◆ EXTRACTED RECORDS ◆
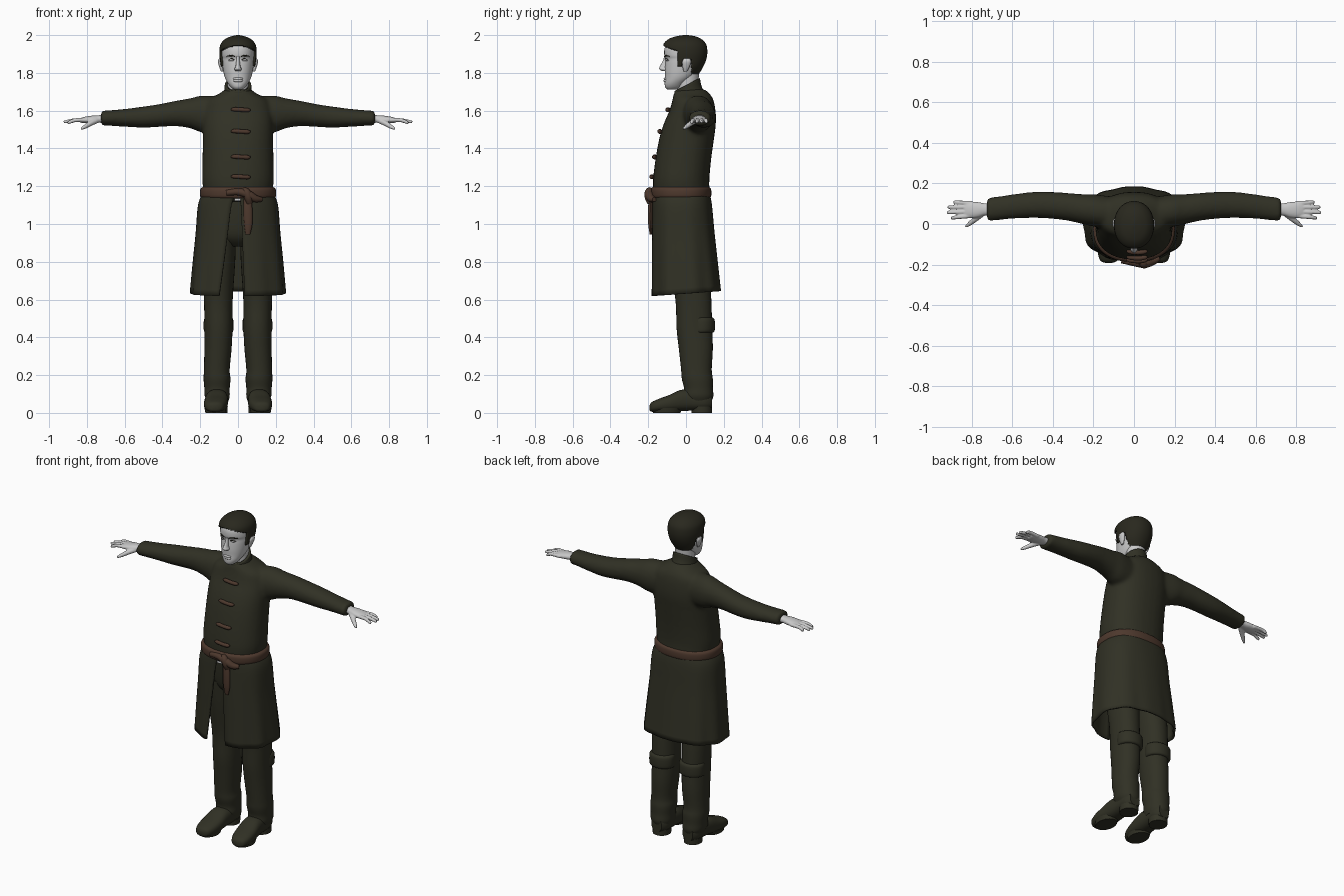
import bpy, bmesh, math
from mathutils import Vector


def material(name, rgb):
    m = bpy.data.materials.new(name)
    m.diffuse_color = (*rgb, 1)
    return m


CLOTH = material("dark olive cloth", (0.030, 0.030, 0.018))
HAIR = material("dark hair", (0.022, 0.021, 0.013))
SKIN = material("pale skin", (0.58, 0.58, 0.58))
BROWN = material("brown leather", (0.075, 0.040, 0.026))


def smooth(rows, k):
    """Catmull-Rom interpolation of tuples, k steps per span."""
    out = []
    for i in range(len(rows) - 1):
        a, b, c, d = rows[max(i - 1, 0)], rows[i], rows[i + 1], rows[min(i + 2, len(rows) - 1)]
        for s in range(k):
            t = s / k
            out.append(tuple(q + 0.5 * t * (r - p + t * (2*p - 5*q + 4*r - w + t * (3*(q - r) + w - p)))
                             for p, q, r, w in zip(a, b, c, d)))
    return out + [rows[-1]]


def skin(name, rings, mat, caps=True, closed=True, thick=0, mirror=False):
    """Bridge rings of points into one smooth object."""
    bm = bmesh.new()
    vs = [[bm.verts.new(p) for p in r] for r in rings]
    n = len(vs[0])
    for a, b in zip(vs, vs[1:]):
        for i in range(n if closed else n - 1):
            j = (i + 1) % n
            bm.faces.new((a[i], a[j], b[j], b[i]))
    if caps:
        bm.faces.new(vs[0][::-1])
        bm.faces.new(vs[-1])
    bmesh.ops.recalc_face_normals(bm, faces=bm.faces)
    me = bpy.data.meshes.new(name)
    bm.to_mesh(me)
    bm.free()
    ob = bpy.data.objects.new(name, me)
    bpy.context.collection.objects.link(ob)
    me.materials.append(mat)
    bpy.ops.object.select_all(action='DESELECT')
    ob.select_set(True)
    bpy.context.view_layer.objects.active = ob
    bpy.ops.object.shade_smooth_by_angle(angle=math.radians(50))
    if thick:
        s = ob.modifiers.new("thickness", 'SOLIDIFY')
        s.thickness, s.offset = thick, -1
    if mirror:
        mirror_x(ob)
    return ob


def mirror_x(ob):
    ob.modifiers.new("mirror", 'MIRROR').use_mirror_merge = False


def oval(u, v, a, b, n, p):
    f = lambda s: math.copysign(abs(s) ** p, s)
    return [(u + a * f(math.cos(2 * math.pi * i / n)), v + b * f(math.sin(2 * math.pi * i / n))) for i in range(n)]


def loft_z(name, rows, mat, n=32, p=1.0, k=4, **kw):
    """rows: z, centre x, half width, front y, back y"""
    rings = [[(x, y, z) for x, y in oval(c, (f + b) / 2, h, (b - f) / 2, n, p)] for z, c, h, f, b in smooth(rows, k)]
    return skin(name, rings, mat, **kw)


def loft_x(name, rows, mat, n=28, **kw):
    """rows: x, centre y, centre z, half y, half z"""
    return skin(name, [[(x, u, v) for u, v in oval(y, z, a, b, n, 0.95)] for x, y, z, a, b in smooth(rows, 4)], mat, **kw)


def tube(name, rows, mat, n=12, flat=1.0, k=4, **kw):
    """rows: x, y, z, radius; flat squashes the tube along y"""
    pts = smooth(rows, k)
    rings = []
    for i, q in enumerate(pts):
        d = Vector(pts[min(i + 1, len(pts) - 1)][:3]) - Vector(pts[max(i - 1, 0)][:3])
        side = d.cross(Vector((0, 1, 0))).normalized()
        up = side.cross(d).normalized() * flat
        rings.append([Vector(q[:3]) + side * u + up * v for u, v in oval(0, 0, q[3], q[3], n, 1)])
    return skin(name, rings, mat, **kw)


def fuse(name, obs, voxel, rounds):
    """Join overlapping solids and melt them together."""
    bpy.ops.object.select_all(action='DESELECT')
    for o in obs:
        o.select_set(True)
    ob = bpy.context.view_layer.objects.active = obs[0]
    bpy.ops.object.join()
    ob.name = name
    r = ob.modifiers.new("melt", 'REMESH')
    r.mode, r.voxel_size, r.use_smooth_shade = 'VOXEL', voxel, True
    s = ob.modifiers.new("relax", 'SMOOTH')
    s.factor, s.iterations = 0.5, rounds
    return ob


# Coat body with sleeves
body = loft_z("torso", [(1.12, 0, .185, -.172, .124), (1.18, 0, .184, -.174, .124), (1.24, 0, .19, -.174, .124),
                        (1.34, 0, .188, -.162, .133), (1.45, 0, .186, -.142, .148), (1.53, 0, .186, -.118, .158),
                        (1.60, 0, .18, -.088, .156), (1.655, 0, .16, -.072, .146), (1.69, 0, .10, -.064, .125),
                        (1.715, 0, .065, -.05, .095)], CLOTH, p=.88)
sleeves = []
for s in (1, -1):
    sleeves.append(loft_x("sleeve", [(s * x, *r) for x, *r in [
        (.08, .05, 1.575, .08, .10), (.19, .066, 1.582, .08, .098), (.25, .073, 1.586, .074, .08),
        (.33, .085, 1.585, .068, .067), (.42, .093, 1.574, .066, .06), (.50, .094, 1.566, .064, .056),
        (.60, .086, 1.562, .06, .047), (.68, .076, 1.561, .058, .041), (.725, .072, 1.56, .058, .04)]], CLOTH))
fuse("coat_body", [body] + sleeves, .011, 5)

# Stand-up collar, higher at the back
collar = loft_z("collar", [(1.64, 0, .088, -.075, .10), (1.69, 0, .075, -.066, .082), (1.735, 0, .07, -.06, .074)],
                CLOTH, caps=False, thick=.014)
for v in collar.data.vertices:
    v.co.z += .5 * v.co.y

# Coat skirt, open at the front
P = .82
skirt = []
for z, h, f, b, xl, xr in smooth([(1.16, .188, -.176, .126, .012, .006), (1.10, .212, -.179, .137, .035, .015),
                                  (.95, .224, -.181, .150, .055, .022), (.80, .238, -.182, .166, .075, .028),
                                  (.632, .252, -.184, .184, .098, .036)], 4):
    t0 = -math.acos((xr / h) ** (1 / P))
    t1 = math.pi + math.acos((xl / h) ** (1 / P))
    drop, ring = (1.16 - z) / .52, []
    for i in range(65):
        t = t0 + (t1 - t0) * i / 64
        c, s = math.cos(t), math.sin(t)
        w = 1 + .022 * drop * math.sin(9 * t)
        x = h * math.copysign(abs(c) ** P, c) * w
        y = (f + b) / 2 + (b - f) / 2 * math.copysign(abs(s) ** P, s) * min(w, 1.008)
        ring.append((x, y, z + .07 * drop * y))
    skirt.append(ring)
skin("coat_skirt", skirt, CLOTH, caps=False, closed=False, thick=.012)

# Trousers
loft_z("trouser_seat", [(.88, 0, .06, -.06, .08), (.93, 0, .15, -.11, .115), (1.02, 0, .18, -.13, .118),
                        (1.14, 0, .175, -.14, .11)], CLOTH)
loft_z("trouser_leg", [(.06, .107, .056, 0, .135), (.09, .11, .066, -.012, .145), (.13, .111, .067, -.01, .142),
                       (.18, .111, .071, -.022, .142), (.23, .112, .068, -.026, .136), (.34, .106, .072, -.038, .142),
                       (.45, .103, .074, -.05, .138), (.60, .104, .076, -.056, .134), (.80, .1, .085, -.09, .12),
                       (.96, .095, .085, -.11, .115)], CLOTH, p=.92, mirror=True)
loft_z("knee_band", [(.425, .103, .070, .02, .142), (.437, .103, .078, .02, .152), (.49, .103, .078, .02, .152),
                     (.505, .103, .070, .02, .142)], CLOTH, mirror=True)

# Shoes
shoe = [(-.192, .125, .028, .016, .014), (-.18, .124, .032, .042, .026), (-.14, .121, .041, .058, .035),
        (-.09, .117, .05, .063, .044), (-.03, .113, .065, .06, .056), (.03, .11, .068, .056, .056),
        (.10, .108, .066, .055, .052), (.138, .108, .065, .035, .04)]
skin("shoe", [[(u, y, v) for u, v in oval(c, z, a, b, 24, .8)] for y, c, z, a, b in smooth(shoe, 4)], CLOTH, mirror=True)
loft_z("shoe_heel", [(0, .108, .052, .03, .138), (.035, .108, .054, .03, .138)], CLOTH, k=1, mirror=True)
loft_z("shoe_sole", [(0, .12, .052, -.175, -.03), (.025, .12, .058, -.18, -.02)], CLOTH, k=1, mirror=True)

# Belt with knot and hanging tail
loft_z("belt", [(1.135, 0, .186, -.176, .122), (1.147, 0, .2, -.186, .133), (1.183, 0, .2, -.187, .133),
                (1.196, 0, .186, -.176, .122)], BROWN, n=48, p=.88)
tube("belt_loop", [(-.06, -.178, 1.165, .016), (.0, -.19, 1.17, .018), (.05, -.195, 1.158, .022),
                   (.09, -.185, 1.135, .02), (.125, -.168, 1.13, .012)], BROWN)
tube("belt_knot", [(.03, -.188, 1.185, .012), (.045, -.198, 1.17, .02), (.055, -.196, 1.14, .022),
                   (.06, -.188, 1.11, .016)], BROWN)
tube("belt_tail", [(.05, -.186, 1.15, .018), (.052, -.189, 1.08, .024), (.054, -.189, 1.0, .022),
                   (.052, -.186, .945, .012)], BROWN, flat=.5)
tube("shirt_patch", [(-.018, -.179, 1.128, .007), (.012, -.179, 1.128, .007)], SKIN, flat=.6)

# Toggle fastenings
for z, y in ((1.605, -.09), (1.49, -.133), (1.355, -.161), (1.25, -.175)):
    tube("toggle", [(-.036, y, z, .005), (-.02, y - .004, z + .002, .011), (.02, y - .008, z, .011),
                    (.052, y - .004, z - .002, .011), (.066, y, z, .004)], BROWN)

# Hands
parts = [loft_x("palm", [(.69, .072, 1.558, .032, .024), (.735, .072, 1.556, .03, .02), (.77, .07, 1.554, .038, .02),
                         (.81, .07, 1.551, .041, .017), (.835, .072, 1.549, .037, .012)], SKIN)]
for y0, y1, tip, z in ((.040, .030, .903, 1.537), (.061, .057, .922, 1.541), (.083, .083, .918, 1.542), (.103, .108, .892, 1.54)):
    parts.append(tube("finger", [(.80, y0, 1.55, .011), (.86, (y0 + y1) / 2, 1.55, .0105), (tip - .006, y1, z, .0085),
                                 (tip, y1, z - .001, .004)], SKIN))
parts.append(tube("thumb", [(.745, .055, 1.55, .016), (.78, .026, 1.533, .014), (.81, .002, 1.515, .011),
                            (.83, -.014, 1.503, .006)], SKIN))
mirror_x(fuse("hand", parts, .0045, 2))

# Neck, head and face
loft_z("neck", [(1.64, 0, .058, -.035, .075), (1.72, 0, .056, -.046, .066), (1.82, 0, .058, -.05, .07)], SKIN)
loft_z("head", [(1.712, 0, .022, -.098, -.05), (1.724, 0, .038, -.11, -.02), (1.745, 0, .054, -.113, .0),
                (1.775, 0, .069, -.111, .04), (1.81, 0, .078, -.112, .07), (1.85, 0, .084, -.11, .09),
                (1.875, 0, .086, -.108, .098), (1.895, 0, .088, -.115, .10), (1.935, 0, .085, -.112, .098),
                (1.965, 0, .066, -.088, .075), (1.985, 0, .03, -.04, .035)], SKIN, n=40, p=.94)
loft_z("nose", [(1.887, 0, .009, -.116, -.09), (1.865, 0, .009, -.122, -.09), (1.835, 0, .013, -.138, -.09),
                (1.82, 0, .019, -.142, -.09), (1.81, 0, .014, -.126, -.09)], SKIN, n=20)
for z, r in ((1.769, .006), (1.759, .007)):
    tube("lip", [(-.03, -.098, z, .002), (-.014, -.11, z, r), (.014, -.11, z, r), (.03, -.098, z, .002)], SKIN)
tube("eyelid", [(.02, -.102, 1.866, .003), (.034, -.103, 1.87, .007), (.05, -.092, 1.866, .003)], SKIN, mirror=True)
tube("lash", [(.019, -.108, 1.868, .001), (.034, -.108, 1.876, .0025), (.052, -.095, 1.868, .001)], HAIR, mirror=True)
tube("eyebrow", [(.016, -.113, 1.886, .002), (.036, -.109, 1.892, .004), (.06, -.088, 1.887, .002)], HAIR, mirror=True)
loft_z("ear", [(1.808, .084, .006, -.012, .006), (1.83, .089, .010, -.018, .018), (1.86, .095, .011, -.02, .027),
               (1.876, .094, .006, -.01, .02)], SKIN, n=16, mirror=True)

# Hair cap with the face and ears cut away
hair = loft_z("hair", [(1.79, 0, .066, -.10, .066), (1.83, 0, .088, -.115, .09), (1.87, 0, .096, -.121, .107),
                       (1.91, 0, .099, -.123, .113), (1.95, 0, .093, -.12, .107), (1.978, 0, .07, -.094, .083),
                       (1.993, 0, .038, -.055, .05), (2.0, 0, .006, -.012, .012)], HAIR, n=80, k=8, p=.95, thick=.013)
bm = bmesh.new()
bm.from_mesh(hair.data)


def bare(c):
    line = 1.947 - 3.5 * c.x * c.x
    return (c.y < -.045 and c.z < line) or (c.y < -.022 and c.z < 1.835) or (-.022 <= c.y < .03 and c.z < 1.868) or c.z < 1.792


bmesh.ops.delete(bm, geom=[f for f in bm.faces if bare(f.calc_center_median())], context='FACES')
bm.to_mesh(hair.data)
bm.free()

◆ EXERCISE INSTRUCTIONS ◆
Answer with a number only: how many lines above have the word "return"?

◆ SOLVED EXERCISE ◆
9